Saved data entries:
+++++

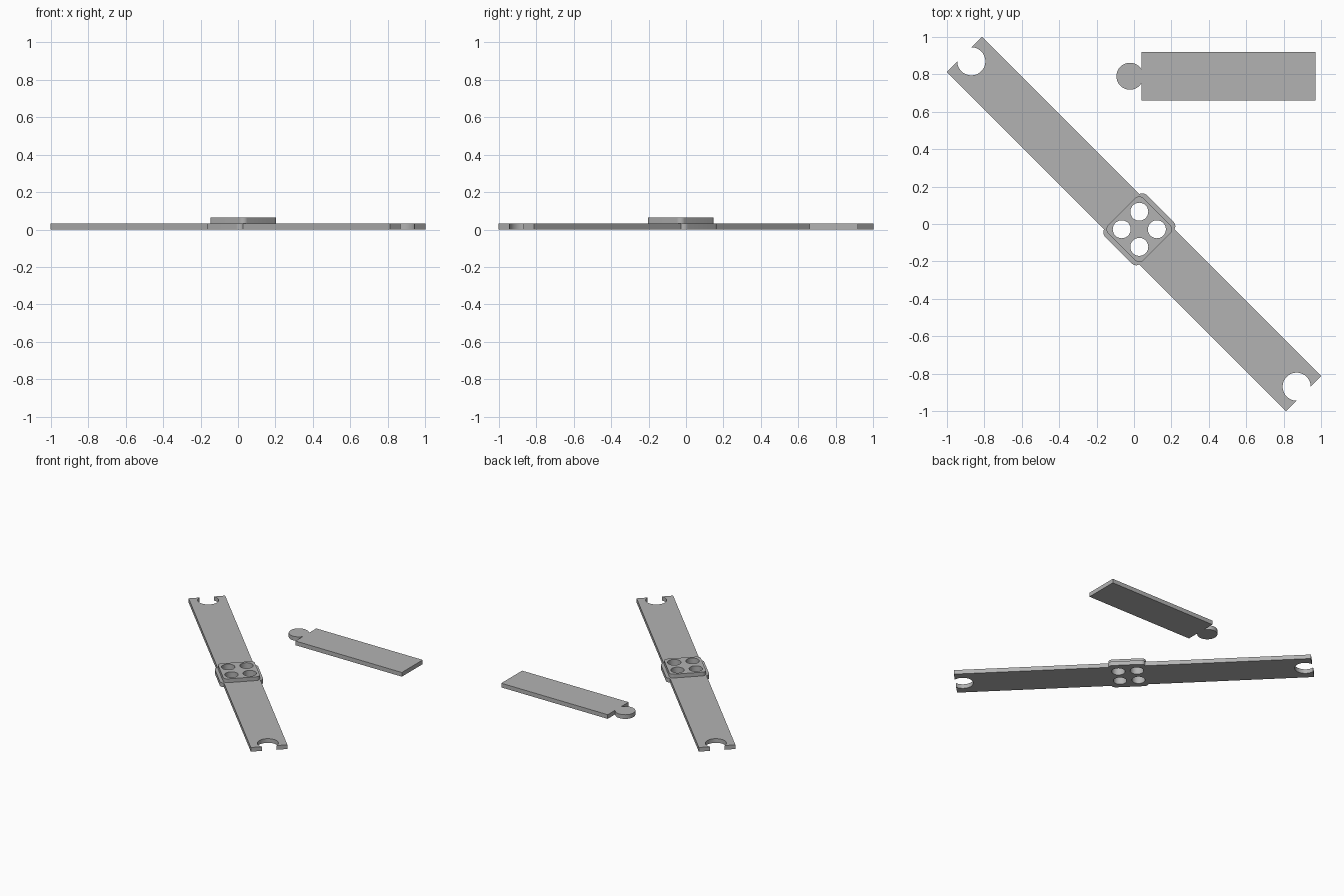
import bpy, bmesh
from math import sin, cos, pi, radians, sqrt, asin

if "Cube" in bpy.data.objects:
    bpy.data.objects.remove(bpy.data.objects["Cube"])

grey = bpy.data.materials.new("plain grey")
grey.use_nodes = True
grey.diffuse_color = (0.45, 0.45, 0.45, 1)
grey.node_tree.nodes["Principled BSDF"].inputs["Base Color"].default_value = grey.diffuse_color

THICK = 0.033
TOP = 0.063


def arc(cx, cy, r, a0, a1, n):
    """Points on an arc from angle a0 to a1 in degrees."""
    angles = [radians(a0 + (a1 - a0) * i / n) for i in range(n + 1)]
    return [(cx + r * cos(a), cy + r * sin(a)) for a in angles]


def circle(cx, cy, r, n=48):
    return arc(cx, cy, r, 0, 360, n)[:-1]


def plate(name, loops, z0, z1, turn=0):
    """Flat plate from an outline and optional hole loops."""
    curve = bpy.data.curves.new(name, 'CURVE')
    curve.dimensions = '2D'
    curve.fill_mode = 'BOTH'
    curve.extrude = (z1 - z0) / 2
    for pts in loops:
        spline = curve.splines.new('POLY')
        spline.points.add(len(pts) - 1)
        for p, (x, y) in zip(spline.points, pts):
            p.co = (x, y, 0, 1)
        spline.use_cyclic_u = True
    ob = bpy.data.objects.new(name, curve)
    bpy.context.collection.objects.link(ob)
    ob.location.z = (z0 + z1) / 2
    ob.rotation_euler.z = radians(turn)
    bpy.ops.object.select_all(action='DESELECT')
    ob.select_set(True)
    bpy.context.view_layer.objects.active = ob
    bpy.ops.object.convert(target='MESH')
    ob = bpy.context.object
    ob.name = name
    bm = bmesh.new()
    bm.from_mesh(ob.data)
    bmesh.ops.remove_doubles(bm, verts=bm.verts, dist=0.0002)
    bmesh.ops.recalc_face_normals(bm, faces=bm.faces)
    bm.to_mesh(ob.data)
    bm.free()
    ob.data.materials.clear()
    ob.data.materials.append(grey)
    bpy.ops.object.shade_smooth_by_angle(angle=radians(30))
    return ob


# Long bar with a round socket at each end and a wider hub, laid out along x
LENGTH, WIDTH = 1.283, 0.133
SOCKET, SOCKET_R = 1.23, 0.075
HUB, HUB_W, ROUND = 0.04, 0.157, 0.03

inner = WIDTH - ROUND
flare = HUB_W - ROUND
start = math_start = 180 / pi * asin((WIDTH - flare) / ROUND)
right_end = ([(LENGTH, -WIDTH)]
             + arc(SOCKET, 0, SOCKET_R, -45, -315, 48)
             + [(LENGTH, WIDTH)])
left_end = [(-x, -y) for x, y in right_end]
upper_flare = (arc(HUB + inner, flare, ROUND, start, 90, 10)
               + arc(HUB - inner, flare, ROUND, 90, 180 - start, 10))
lower_flare = [(x, -y) for x, y in reversed(upper_flare)]
outline = right_end + upper_flare + left_end + lower_flare

# Four through holes in the hub
step = 0.094 / sqrt(2)
holes = [circle(HUB + sx * step, sy * step, 0.048) for sx in (-1, 1) for sy in (-1, 1)]
plate("long_bar", [outline] + holes, 0, THICK, -45)

# Raised rounded square on the hub
square = []
for k, (sx, sy) in enumerate([(1, 1), (-1, 1), (-1, -1), (1, -1)]):
    square += arc(HUB + sx * inner, sy * inner, ROUND, 90 * k, 90 * k + 90, 10)
plate("hub_plate", [square] + holes, THICK, TOP, -45)

# Separate short arm with a round knob on its left end
KNOB_X, KNOB_R, MID_Y, HALF = -0.022, 0.072, 0.79, 0.13
NECK, END = 0.04, 0.97
neck_angle = 90 - 180 / pi * asin((NECK - KNOB_X) / KNOB_R)
arm = ([(NECK, MID_Y - HALF), (END, MID_Y - HALF), (END, MID_Y + HALF), (NECK, MID_Y + HALF)]
       + arc(KNOB_X, MID_Y, KNOB_R, neck_angle, 360 - neck_angle, 48))
plate("short_arm", [arm], 0, THICK)
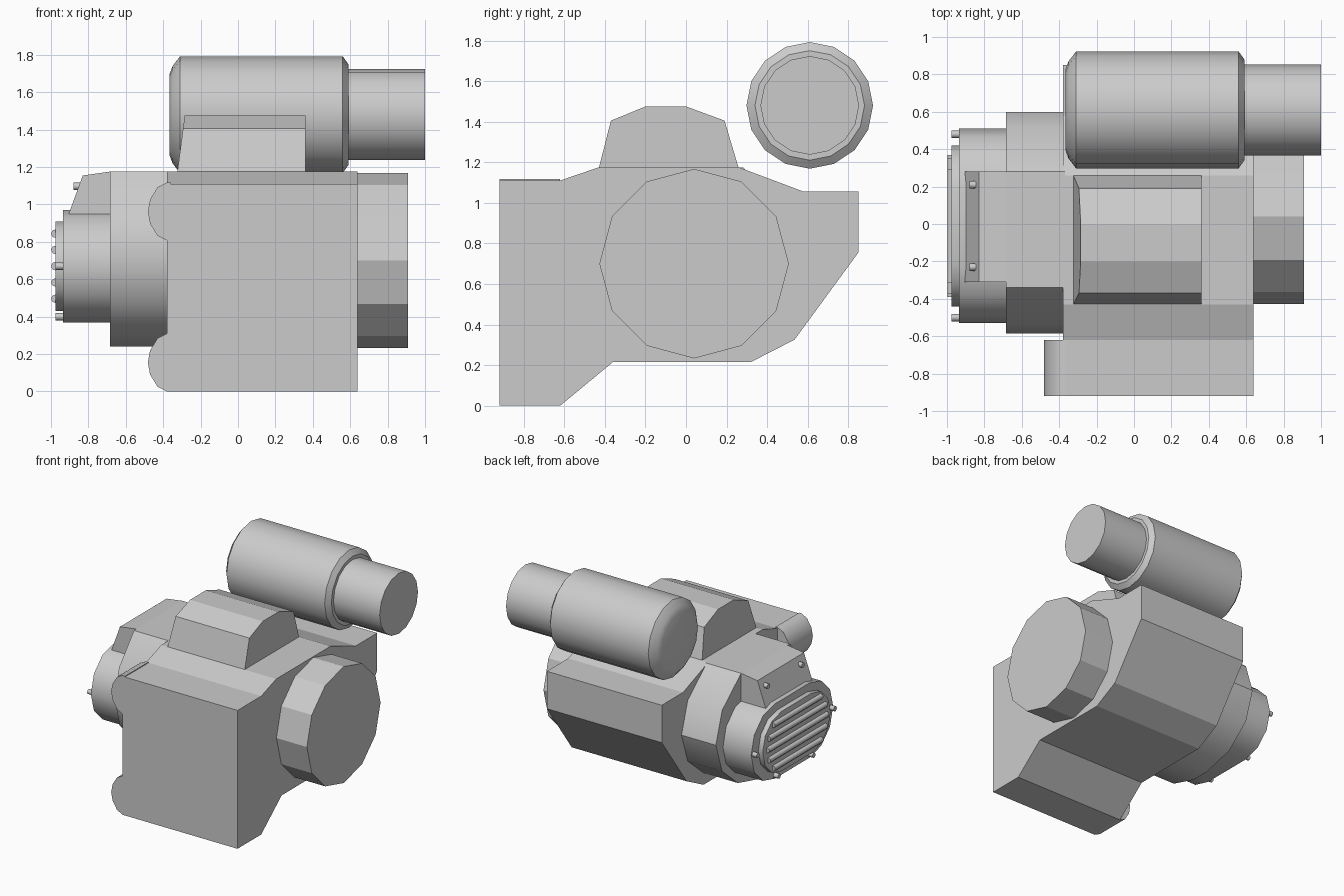
import bpy
import bmesh
from math import cos, sin, pi, radians, sqrt
from mathutils import Matrix

cube = bpy.data.objects.get("Cube")
if cube:
    bpy.data.objects.remove(cube, do_unlink=True)

grey = bpy.data.materials.new("plain grey")
grey.use_nodes = True
colour = (0.6, 0.6, 0.6, 1)
grey.diffuse_color = colour
grey.node_tree.nodes["Principled BSDF"].inputs["Base Color"].default_value = colour


def finish(name, bm, smooth=0):
    bmesh.ops.recalc_face_normals(bm, faces=bm.faces)
    mesh = bpy.data.meshes.new(name)
    bm.to_mesh(mesh)
    bm.free()
    mesh.materials.append(grey)
    obj = bpy.data.objects.new(name, mesh)
    bpy.context.collection.objects.link(obj)
    if smooth:
        bpy.ops.object.select_all(action="DESELECT")
        obj.select_set(True)
        bpy.context.view_layer.objects.active = obj
        bpy.ops.object.shade_smooth_by_angle(angle=radians(smooth))
    return obj


def prism(name, profile, a, b, axis="x", smooth=0, shift=None):
    """Extrude a profile along x (y, z points) or along y (x, z points)."""
    bm = bmesh.new()
    rings = []
    for t in (a, b):
        place = (lambda u, v: (t, u, v)) if axis == "x" else (lambda u, v: (u, t, v))
        rings.append([bm.verts.new(place(u, v)) for u, v in profile])
    for ring in rings:
        bm.faces.new(ring)
    n = len(profile)
    for i in range(n):
        j = (i + 1) % n
        bm.faces.new((rings[0][i], rings[0][j], rings[1][j], rings[1][i]))
    if shift:
        for v in rings[0]:
            v.co.x += shift(v.co.z)
    return finish(name, bm, smooth)


def lathe(name, profile, y, z, sides, smooth=0):
    """Revolve (x, radius) points around an axis parallel to x."""
    bm = bmesh.new()
    rings = [[bm.verts.new((x, y + r * cos(2 * pi * i / sides), z + r * sin(2 * pi * i / sides)))
              for i in range(sides)] for x, r in profile]
    for p, q in zip(rings, rings[1:]):
        for i in range(sides):
            j = (i + 1) % sides
            bm.faces.new((p[i], p[j], q[j], q[i]))
    bm.faces.new(rings[0])
    bm.faces.new(rings[-1])
    return finish(name, bm, smooth)


def stadium(half, r, y=-0.01, z=0.67, steps=6):
    """Oval with flat top and bottom and faceted round ends."""
    return [(y + side * (half + r * sin(pi * k / steps)), z + side * r * cos(pi * k / steps))
            for side in (1, -1) for k in range(steps + 1)]


# Main block with angled underside and shoulders
prism("main_body", [(-0.92, 0), (-0.62, 0), (-0.36, 0.215), (0.32, 0.215), (0.535, 0.325),
                    (0.85, 0.755), (0.85, 1.055), (0.58, 1.055), (0.26, 1.175),
                    (-0.43, 1.175), (-0.62, 1.11), (-0.92, 1.11)], -0.38, 0.64)

# Raised cover with a leaning end
prism("top_cover", [(-0.43, 1.17), (-0.37, 1.405), (-0.2, 1.475), (0, 1.475),
                    (0.19, 1.405), (0.26, 1.17)], -0.285, 0.36,
      shift=lambda z: -0.13 * (1.475 - z))

# Rounded lugs at the front corner
for label, z in (("lower", 0), ("upper", 0.807)):
    lug = [(-0.36, 0), (-0.38, 0), (-0.43, 0.025), (-0.47, 0.09), (-0.482, 0.155),
           (-0.47, 0.22), (-0.43, 0.285), (-0.38, 0.31), (-0.36, 0.31)]
    prism(label + "_lug", [(x, z + h) for x, h in lug], -0.919, -0.62, "y", 40)

# Side drum and overhead cylinder
lathe("side_drum", [(0.62, 0.467), (0.91, 0.467)], 0.04, 0.70, 12)
lathe("overhead_cylinder", [(-0.365, 0.22), (-0.35, 0.26), (-0.31, 0.312), (0.56, 0.312),
                            (0.59, 0.27), (0.59, 0.243), (1.0, 0.243)], 0.61, 1.48, 16, 35)

# Gear housing, end cap and grille plate
prism("gear_housing", [(-0.34, 1.175), (0.28, 1.175), (0.52, 0.97), (0.6, 0.72), (0.52, 0.48),
                       (0.32, 0.31), (0.05, 0.24), (-0.1, 0.24), (-0.34, 0.31),
                       (-0.52, 0.48), (-0.585, 0.72), (-0.53, 0.95)], -0.685, -0.37, smooth=35)
prism("end_cap", stadium(0.22, 0.3), -0.935, -0.66, smooth=35)
prism("grille_plate", stadium(0.19, 0.24), -0.975, -0.92, smooth=35)

# Sloped bridge above the cap
prism("bridge_cover", [(-0.67, 0.9), (-0.905, 0.95), (-0.83, 1.155), (-0.69, 1.175), (-0.67, 1.175)],
      -0.31, 0.28, "y")

# Grille bars
for k in range(-2, 3):
    dz = 0.087 * k
    half = 0.17 + sqrt(0.24 ** 2 - dz ** 2) - 0.03
    bm = bmesh.new()
    bmesh.ops.create_cone(bm, cap_ends=True, segments=10, radius1=0.022, radius2=0.022, depth=2 * half)
    bmesh.ops.transform(bm, verts=bm.verts, matrix=Matrix.Translation((-0.977, -0.01, 0.67 + dz))
                        @ Matrix.Rotation(pi / 2, 4, "X"))
    finish("grille_bar_%d" % (k + 3), bm, 50)

# Cap bolts and bridge bolts
bolts = [(-0.975, -0.5, 0.67), (-0.975, 0.48, 0.67)]
for y in (-0.23, 0.21):
    bolts += [(-0.975, y, 0.4), (-0.88, y, 1.097)]
for i, (x, y, z) in enumerate(bolts):
    lathe("bolt_%d" % (i + 1), [(x, 0.02), (x + 0.06, 0.02)], y, z, 8, 50)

+++++

**TO DO**. When you reach the line with "ob.rotation_euler.z = radians(turn)" in the records above, start writing out lines exactly, and stop once the line with "ob.data.materials.append(grey)" has been written; include nothing else.

**EXERCISE ANSWER**.
    ob.rotation_euler.z = radians(turn)
    bpy.ops.object.select_all(action='DESELECT')
    ob.select_set(True)
    bpy.context.view_layer.objects.active = ob
    bpy.ops.object.convert(target='MESH')
    ob = bpy.context.object
    ob.name = name
    bm = bmesh.new()
    bm.from_mesh(ob.data)
    bmesh.ops.remove_doubles(bm, verts=bm.verts, dist=0.0002)
    bmesh.ops.recalc_face_normals(bm, faces=bm.faces)
    bm.to_mesh(ob.data)
    bm.free()
    ob.data.materials.clear()
    ob.data.materials.append(grey)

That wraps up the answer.